[font=Century Gothic]In "The Namesake", Ashoke Ganguli(Irfan Khan) survives a train crash in India in 1974 while reading a novel by Nikolai Gogol. So, after studying in the United States for a couple of years, he returns for a wife, Ashima(Tabu). Together, they live in Yonkers while he continues his studies. Their first child is given the pet name of Gogol, and then later a good name of Nikhil. At first, he chooses the name of Gogol(Kal Penn) but then switches back to Nikhil when he is dating a beautiful blonde, Max(Jacinda Barrett).[/font]
[font=Century Gothic]Identity is important in "The Namesake", as it usually is for first generation children who waver between identifying with their heritage and their parents' new country. As in all things, balance is important as the children need to make their own way in the world while still respecting their parents.[/font]
[font=Century Gothic]Director Mira Nair has a loving touch for character and detail but the pacing is definitely off. The movie takes its time through the first half but speeds up towards the end as characters are not given enough time to fully develop.
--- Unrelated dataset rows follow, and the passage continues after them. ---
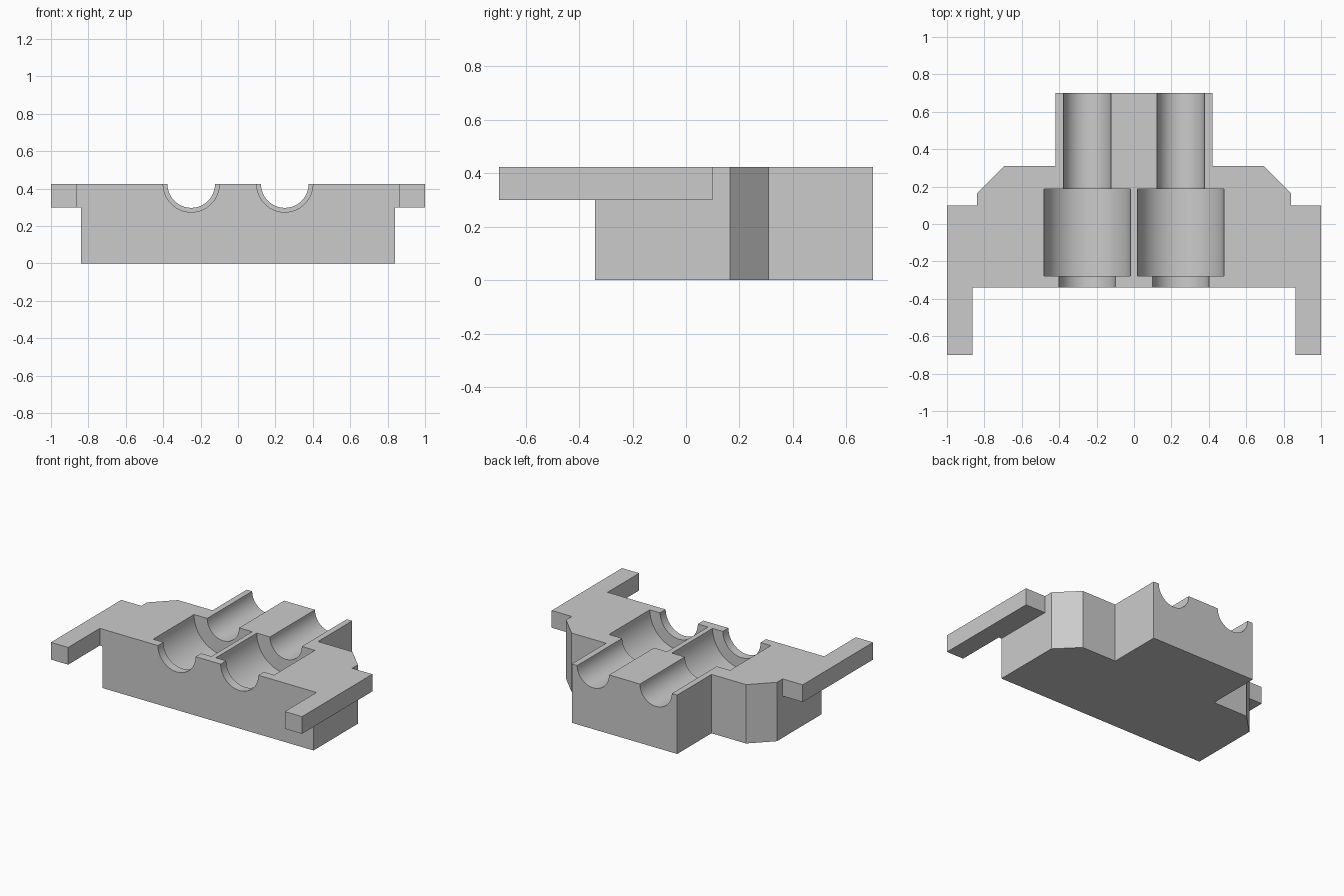
import bpy, bmesh, math
from mathutils import Matrix

cube = bpy.data.objects.get("Cube")
if cube:
    bpy.data.objects.remove(cube, do_unlink=True)

TOP = 0.424      # height of the upper face and of the bore axes
ARM_Z = 0.30     # underside of the side arms

grey = bpy.data.materials.new("plain grey")
grey.use_nodes = True
colour = (0.6, 0.6, 0.6, 1)
grey.diffuse_color = colour
grey.node_tree.nodes["Principled BSDF"].inputs["Base Color"].default_value = colour


def add_object(name, bm):
    bmesh.ops.recalc_face_normals(bm, faces=bm.faces)
    mesh = bpy.data.meshes.new(name)
    bm.to_mesh(mesh)
    bm.free()
    mesh.materials.append(grey)
    obj = bpy.data.objects.new(name, mesh)
    bpy.context.collection.objects.link(obj)
    return obj


def prism(name, outline, z0, z1):
    bm = bmesh.new()
    face = bm.faces.new([bm.verts.new((x, y, z0)) for x, y in outline])
    new = bmesh.ops.extrude_face_region(bm, geom=[face])["geom"]
    bmesh.ops.translate(bm, vec=(0, 0, z1 - z0),
                        verts=[v for v in new if isinstance(v, bmesh.types.BMVert)])
    return add_object(name, bm)


def bore(name, x, y0, y1, radius):
    bm = bmesh.new()
    place = Matrix.Translation((x, (y0 + y1) / 2, TOP)) @ Matrix.Rotation(math.pi / 2, 4, 'X')
    bmesh.ops.create_cone(bm, cap_ends=True, segments=96, radius1=radius,
                          radius2=radius, depth=y1 - y0, matrix=place)
    return add_object(name, bm)


def combine(target, tool, operation):
    mod = target.modifiers.new(tool.name, 'BOOLEAN')
    mod.operation, mod.solver, mod.object = operation, 'EXACT', tool
    bpy.context.view_layer.objects.active = target
    bpy.ops.object.modifier_apply(modifier=mod.name)
    bpy.data.objects.remove(tool, do_unlink=True)


# Main block: wide front, chamfered shoulders, narrower rear neck
half = [(0.84, -0.34), (0.84, 0.165), (0.695, 0.31), (0.42, 0.31), (0.42, 0.70)]
block = prism("bearing_block", half + [(-x, y) for x, y in reversed(half)], 0, TOP)

# Side arms reaching forward, flush with the upper face
arm = [(0.78, -0.34), (0.863, -0.34), (0.863, -0.70), (1, -0.70), (1, 0.10), (0.78, 0.10)]
for side, sx in (("left", 1), ("right", -1)):
    combine(block, prism(side + "_arm", [(sx * x, y) for x, y in arm], ARM_Z, TOP), 'UNION')

# Two stepped half-round channels: front lip, wide pocket, rear channel
for sx in (1, -1):
    for y0, y1, radius in ((-0.5, -0.1, 0.15), (-0.1, 0.9, 0.127), (-0.277, 0.188, 0.232)):
        combine(block, bore("channel_cutter", sx * 0.25, y0, y1, radius), 'DIFFERENCE')

# Merge leftover coplanar cuts
bm = bmesh.new()
bm.from_mesh(block.data)
bmesh.ops.remove_doubles(bm, verts=bm.verts, dist=0.0001)
bmesh.ops.dissolve_limit(bm, angle_limit=0.005, verts=bm.verts, edges=bm.edges)
bm.to_mesh(block.data)
bm.free()

bpy.ops.object.select_all(action='DESELECT')
block.select_set(True)
bpy.context.view_layer.objects.active = block
bpy.ops.object.shade_smooth_by_angle(angle=math.radians(30))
Worse, the movie ends unsatisfyingly, not as a way to conclude the story, but out of simple necessity. [/font]
I only knew Kal Penn for his comedic performances (and one CREEPY performance on Law & Order: SVU, check it out), but he exercised his acting chops here with success. Very moving. It felt very relatable (sp?) and real.